WWE should avoid Saudi Arabia amid crimes


In this photo released by Saudi Press Agency, SPA, Saudi Crown Prince, Mohammed bin Salman, right, Lebanese Prime Minister, Saad Hariri, second right, and Bahrain's Crown Prince Salman bin Hamad Al Khalifa, second left, attend the Future Investment Initiative conference, in Riyadh, Saudi Arabia, Wednesday, Oct. 24, 2018. Salman addressed the summit on Wednesday, his first such comments since the killing earlier this month of journalist Jamal Khashoggi at the Saudi Consulate in Istanbul. (Saudi Press Agency via AP)

James Krause

After the disappearance of Washington Post columnist Jamal Khashoggi, several prominent business figures pulled out of a Saudi Arabia investment conference.
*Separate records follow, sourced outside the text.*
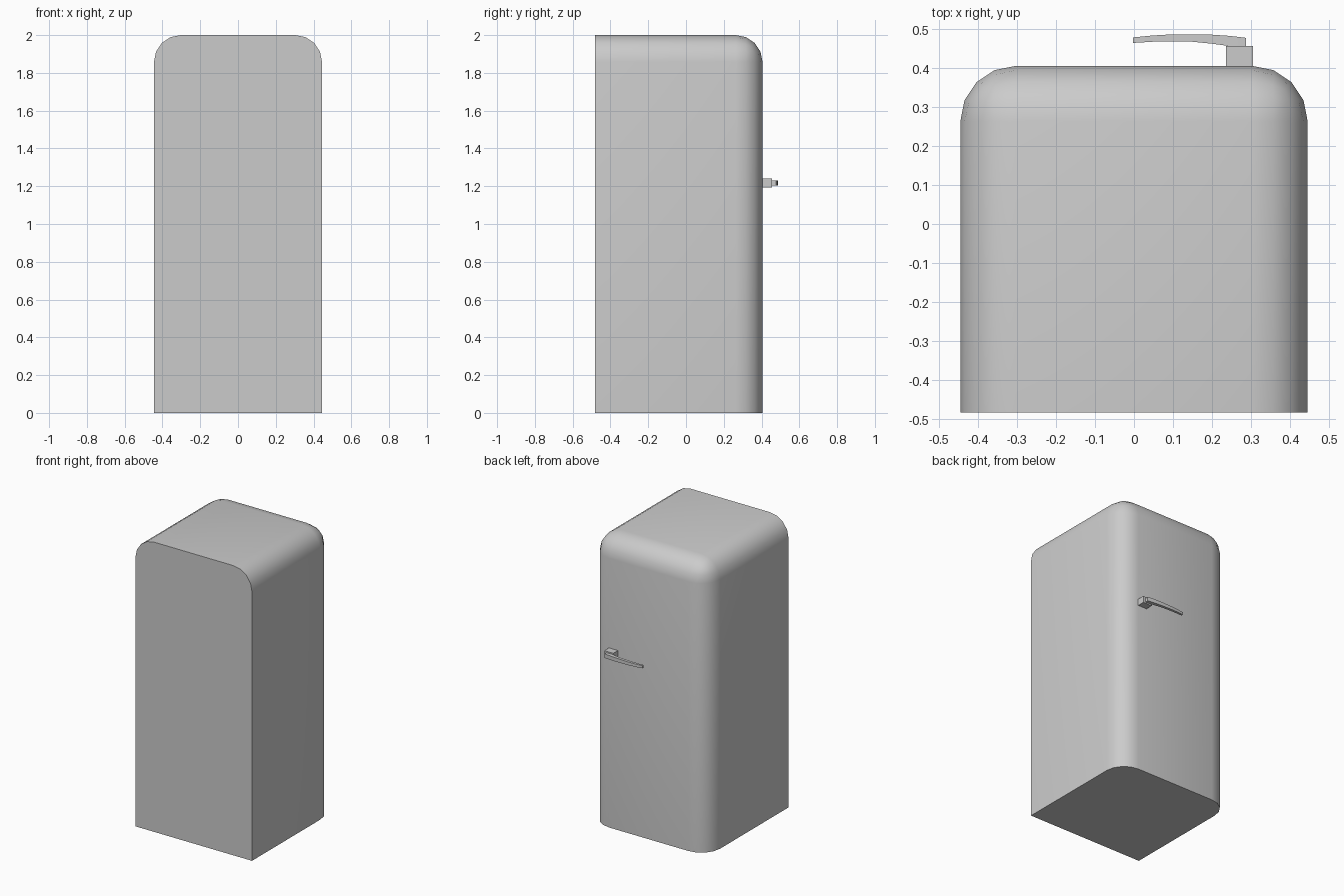
import bpy, bmesh, math
from mathutils import Vector

if "Cube" in bpy.data.objects:
    bpy.data.objects.remove(bpy.data.objects["Cube"])


def finish(bm, name, angle=30):
    bmesh.ops.recalc_face_normals(bm, faces=bm.faces)
    mesh = bpy.data.meshes.new(name)
    bm.to_mesh(mesh)
    bm.free()
    obj = bpy.data.objects.new(name, mesh)
    bpy.context.collection.objects.link(obj)
    bpy.ops.object.select_all(action='DESELECT')
    obj.select_set(True)
    bpy.context.view_layer.objects.active = obj
    bpy.ops.object.shade_smooth_by_angle(angle=math.radians(angle))
    return obj


def box(lo, hi):
    bm = bmesh.new()
    bmesh.ops.create_cube(bm, size=1)
    lo, hi = Vector(lo), Vector(hi)
    for v in bm.verts:
        v.co = Vector((lo[i] + (v.co[i] + 0.5) * (hi[i] - lo[i]) for i in range(3)))
    return bm


# Cabinet: flat back and base, rounded door edges and top edges
BACK, DOOR, HALF, TOP = -0.483, 0.405, 0.445, 2.0
bm = box((-HALF, BACK, 0), (HALF, DOOR, TOP))
rounded = []
for e in bm.edges:
    mid = (e.verts[0].co + e.verts[1].co) / 2
    on_door, on_top = mid.y > DOOR - 0.01, mid.z > TOP - 0.01
    on_side = abs(mid.x) > HALF - 0.01
    if on_door + on_top + on_side == 2 and mid.z > 0.01 and mid.y > BACK + 0.01:
        rounded.append(e)
bmesh.ops.bevel(bm, geom=rounded, offset=0.142, offset_type='OFFSET',
                segments=4, profile=0.5, affect='EDGES')
finish(bm, "cabinet")

# Handle mount block
HZ = 1.217
finish(box((0.236, DOOR - 0.01, HZ - 0.023), (0.305, 0.456, HZ + 0.023)), "handle_mount")

# Curved handle lever: x, inner y, outer y, half height
stations = [(-0.002, 0.464, 0.478, 0.009), (0.048, 0.467, 0.483, 0.010),
            (0.098, 0.468, 0.486, 0.011), (0.15, 0.467, 0.486, 0.012),
            (0.2, 0.462, 0.485, 0.013), (0.245, 0.456, 0.482, 0.014),
            (0.287, 0.449, 0.477, 0.014)]
bm = bmesh.new()
rings = [[bm.verts.new((x, y, HZ + s * h)) for y, s in
          ((a, -1), (b, -1), (b, 1), (a, 1))] for x, a, b, h in stations]
for r, q in zip(rings, rings[1:]):
    for i in range(4):
        j = (i + 1) % 4
        bm.faces.new((r[i], r[j], q[j], q[i]))
bm.faces.new(rings[0])
bm.faces.new(rings[-1])
finish(bm, "handle_lever")
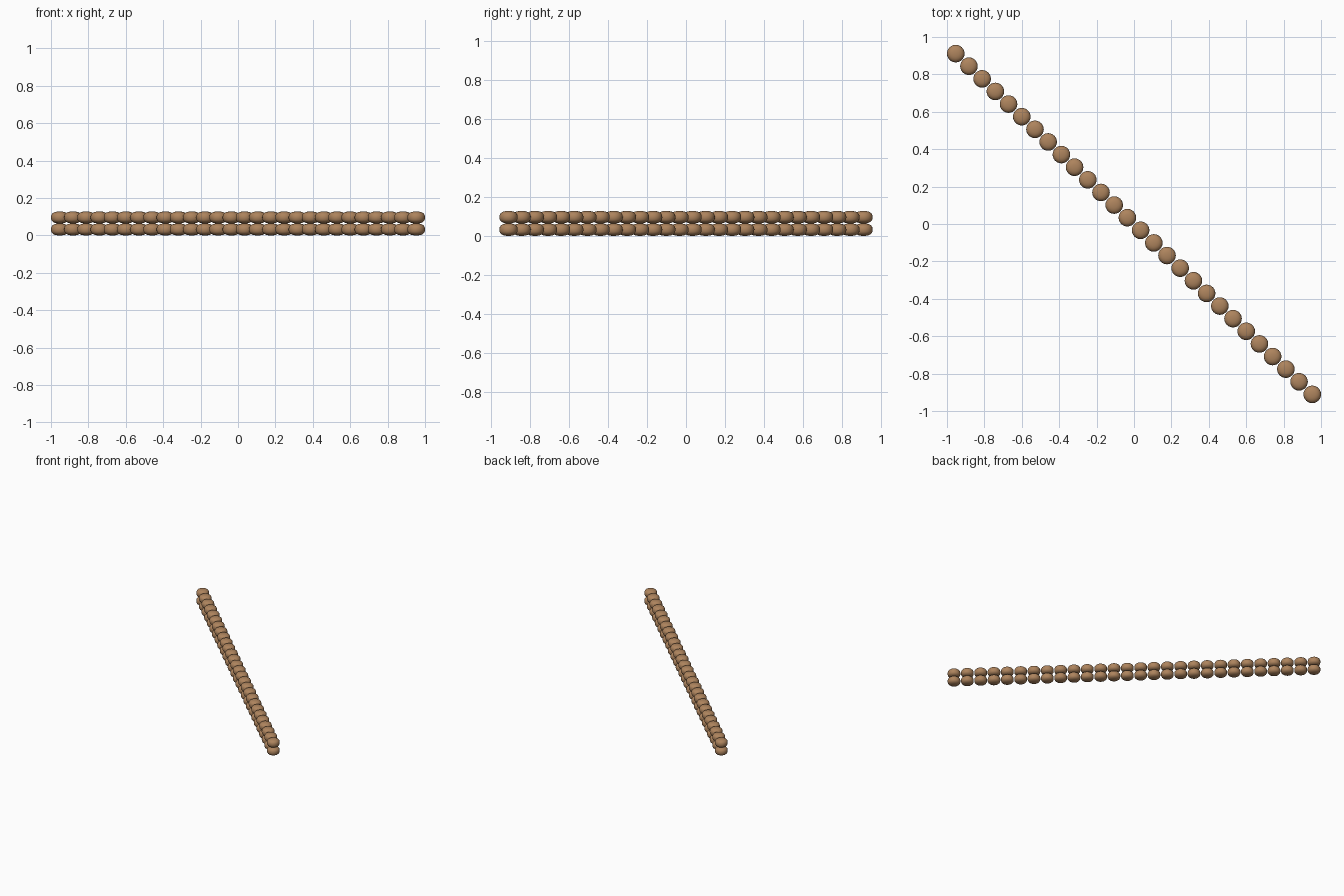
import bpy, bmesh
from math import sin, cos, pi

if "Cube" in bpy.data.objects:
    bpy.data.objects.remove(bpy.data.objects["Cube"])

COLUMNS = 28
RADIUS = 0.047
HALF_H = 0.032
END = (0.953, 0.911)

wood = bpy.data.materials.new("wood_brown")
wood.diffuse_color = (0.42, 0.23, 0.11, 1)
wood.use_nodes = True
wood.node_tree.nodes["Principled BSDF"].inputs["Base Color"].default_value = wood.diffuse_color


def power(v, e):
    return (1 if v >= 0 else -1) * abs(v) ** e


def bead_mesh(segments=24, rings=12, squareness=0.8):
    """Flattened bead with a softly squared cross-section."""
    bm = bmesh.new()
    bmesh.ops.create_uvsphere(bm, u_segments=segments, v_segments=rings, radius=1)
    for v in bm.verts:
        r = min(1, (v.co.x ** 2 + v.co.y ** 2) ** 0.5)
        k = r ** squareness / r if r > 1e-5 else 0
        v.co = (v.co.x * k * RADIUS, v.co.y * k * RADIUS,
                power(v.co.z, squareness) * HALF_H)
    for f in bm.faces:
        f.smooth = True
    mesh = bpy.data.meshes.new("bead")
    bm.to_mesh(mesh)
    bm.free()
    mesh.materials.append(wood)
    return mesh


# Two stacked diagonal rows sharing one bead mesh
bead = bead_mesh()
for row, z in (("lower", HALF_H), ("upper", 3 * HALF_H)):
    for i in range(COLUMNS):
        t = 2 * i / (COLUMNS - 1) - 1
        ob = bpy.data.objects.new(f"{row}_bead_{i + 1}", bead)
        ob.location = (t * END[0], -t * END[1], z)
        bpy.context.collection.objects.link(ob)
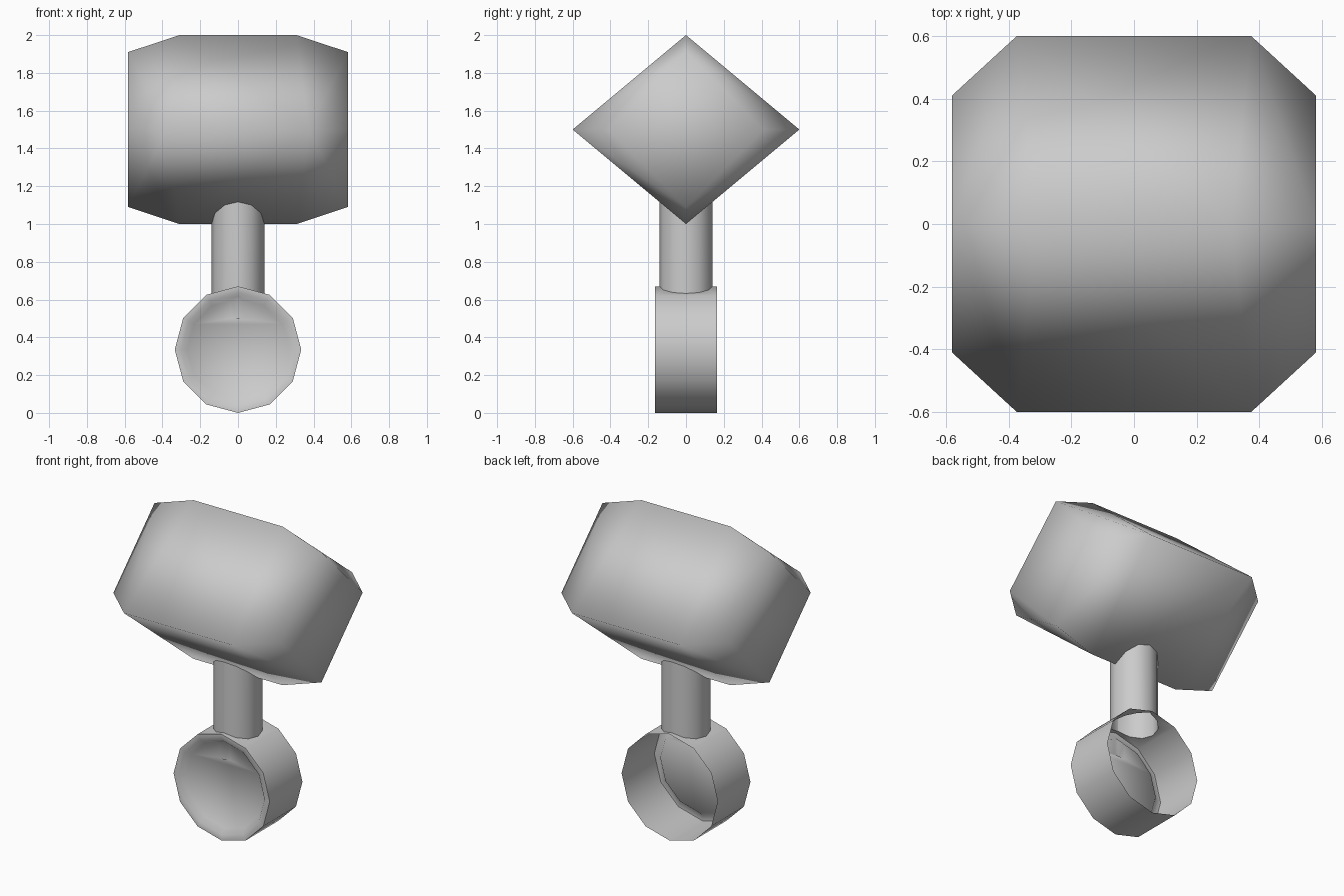
import bpy, bmesh, math

if "Cube" in bpy.data.objects:
    bpy.data.objects.remove(bpy.data.objects["Cube"])


def make_object(name, bm):
    bmesh.ops.recalc_face_normals(bm, faces=bm.faces[:])
    mesh = bpy.data.meshes.new(name)
    bm.to_mesh(mesh)
    bm.free()
    obj = bpy.data.objects.new(name, mesh)
    bpy.context.collection.objects.link(obj)
    return obj


def select_only(obj):
    bpy.ops.object.select_all(action='DESELECT')
    obj.select_set(True)
    bpy.context.view_layer.objects.active = obj


def lathe(name, rings, place, sides=12):
    """Closed solid from (radius, offset) rings; place maps (u, v, offset) to xyz."""
    bm = bmesh.new()
    loops = []
    for r, d in rings:
        loops.append([bm.verts.new(place(r * math.sin(2 * math.pi * k / sides),
                                         r * math.cos(2 * math.pi * k / sides), d))
                      for k in range(sides)])
    for a, b in zip(loops, loops[1:]):
        for k in range(sides):
            j = (k + 1) % sides
            bm.faces.new((a[k], a[j], b[j], b[k]))
    bm.faces.new(loops[0])
    bm.faces.new(loops[-1])
    return make_object(name, bm)


# Head: diamond prism along x with chamfered corners and diamond ends
bm = bmesh.new()
for sx in (-1, 1):
    for s in (-1, 1):
        for co in ((.31, 0, .5), (.375, .6, 0), (.582, 0, .41), (.582, .41, 0)):
            bm.verts.new((sx * co[0], s * co[1], 1.5 + s * co[2]))
bmesh.ops.convex_hull(bm, input=bm.verts[:])
head = make_object("head", bm)
for p in head.data.polygons:
    p.use_smooth = True

# Dish: twelve-sided rim with recessed front disc
Y = 0.163
dish = lathe("dish_and_post",
             [(.27, -.13), (.30, -Y), (.335, -Y), (.335, Y)],
             lambda u, v, d: (u, d, .335 + v))

# Post: joined to the dish so the dish wall is open beneath it
post = lathe("post_helper", [(.14, .5), (.14, 1.25)], lambda u, v, d: (u, v, d))
mod = dish.modifiers.new("join", 'BOOLEAN')
mod.operation = 'UNION'
mod.solver = 'EXACT'
mod.object = post
select_only(dish)
bpy.ops.object.modifier_apply(modifier=mod.name)
bpy.data.objects.remove(post, do_unlink=True)

# Open back of the dish
bm = bmesh.new()
bm.from_mesh(dish.data)
back = [f for f in bm.faces if all(abs(v.co.y - Y) < 1e-4 for v in f.verts)]
bmesh.ops.delete(bm, geom=back, context='FACES')
bm.to_mesh(dish.data)
bm.free()
select_only(dish)
bpy.ops.object.shade_smooth_by_angle(angle=math.radians(52))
If Saudi Arabia is too unsettled right now for men in suits, it can’t be that safe for men in tights. Nonetheless, World Wrestling Entertainment, WWE, has already made their bed in Saudi Arabia and has decided to lie in it.

WWE still plans on holding its ‘Crown Jewel’ event Nov. 2 at King Fahd International Stadium in Riyadh, Saudi Arabia, despite the death of Khashoggi; many calling for the event to be cancelled.

In March, WWE agreed to a 10-year partnership with the General Sport Authority to hold live events in the kingdom, according to a March 5 news release.

They held their first event in April in Jeddah, where WWE broadcasted a weird hybrid of wrestling show and tourist infomercial for Saudi Arabia.

The agreement is part of Saudi Vision 2030, a project that looks to further develop “a vibrant society, a thriving economy and an ambitious nation,” according to an announcement from the kingdom in 2016.

WWE being a part of this large social movement in Saudi Arabia is a great look for WWE, but just as important as the publicity for WWE is the payout. The company is making $45 million a year, according to the Wrestling Observer.

WWE may be trying to push through for the sake of waving its flag as a champion of social change, but some of its’ performers are not.

Wrestlers John Cena and Daniel Bryan, while being advertised still on WWE programing, are refusing to work at the event, according to a Oct. 23 report from Barstool Sports.

While most of the outrage of fans and wrestlers surrounding the event focuses on death of Khashoggi, things are worse than they appear in Saudi Arabia.

The country is responsible for air strikes on Yemen that have killed at least 1,248 children, according to the United Nations.

While boasting about granting women the right to drive in Saudi Arabia, the kingdom arrested dozens of female activists who were campaigning for the right.

WWE constantly takes to its Twitter account and website to advertise how they use their money to become champions of social change.

“WWE has been at the forefront of change,” former WWE star John Bradshaw Layfield said in a Oct. 17 interview with Fox Business. “[If] you want to change Saudi Arabia, you send something like WWE.”

WWE can put smiles on faces, but it is not a powerhouse of change in the world, especially not enough to change Saudi Arabia. It cannot force further evolution of women’s rights. It can not force a change of power. It can not bring back the dead children of Yemen.

Wrestlers aren’t buying in on the new promise of social change they will bring to Saudi Arabia, and fans aren’t much either. The WWE doesn’t seem to care, as long as they can cash out.

For a company where women are put on a pedestal, where some of the most prominent Muslim entertainers in the US work, where social change has been embraced, it shouldn’t come to the bottom line for WWE to make a decision.

Saudi Arabia may one day be a place for entertainment like WWE, but that day is not today, and it may not be for awhile.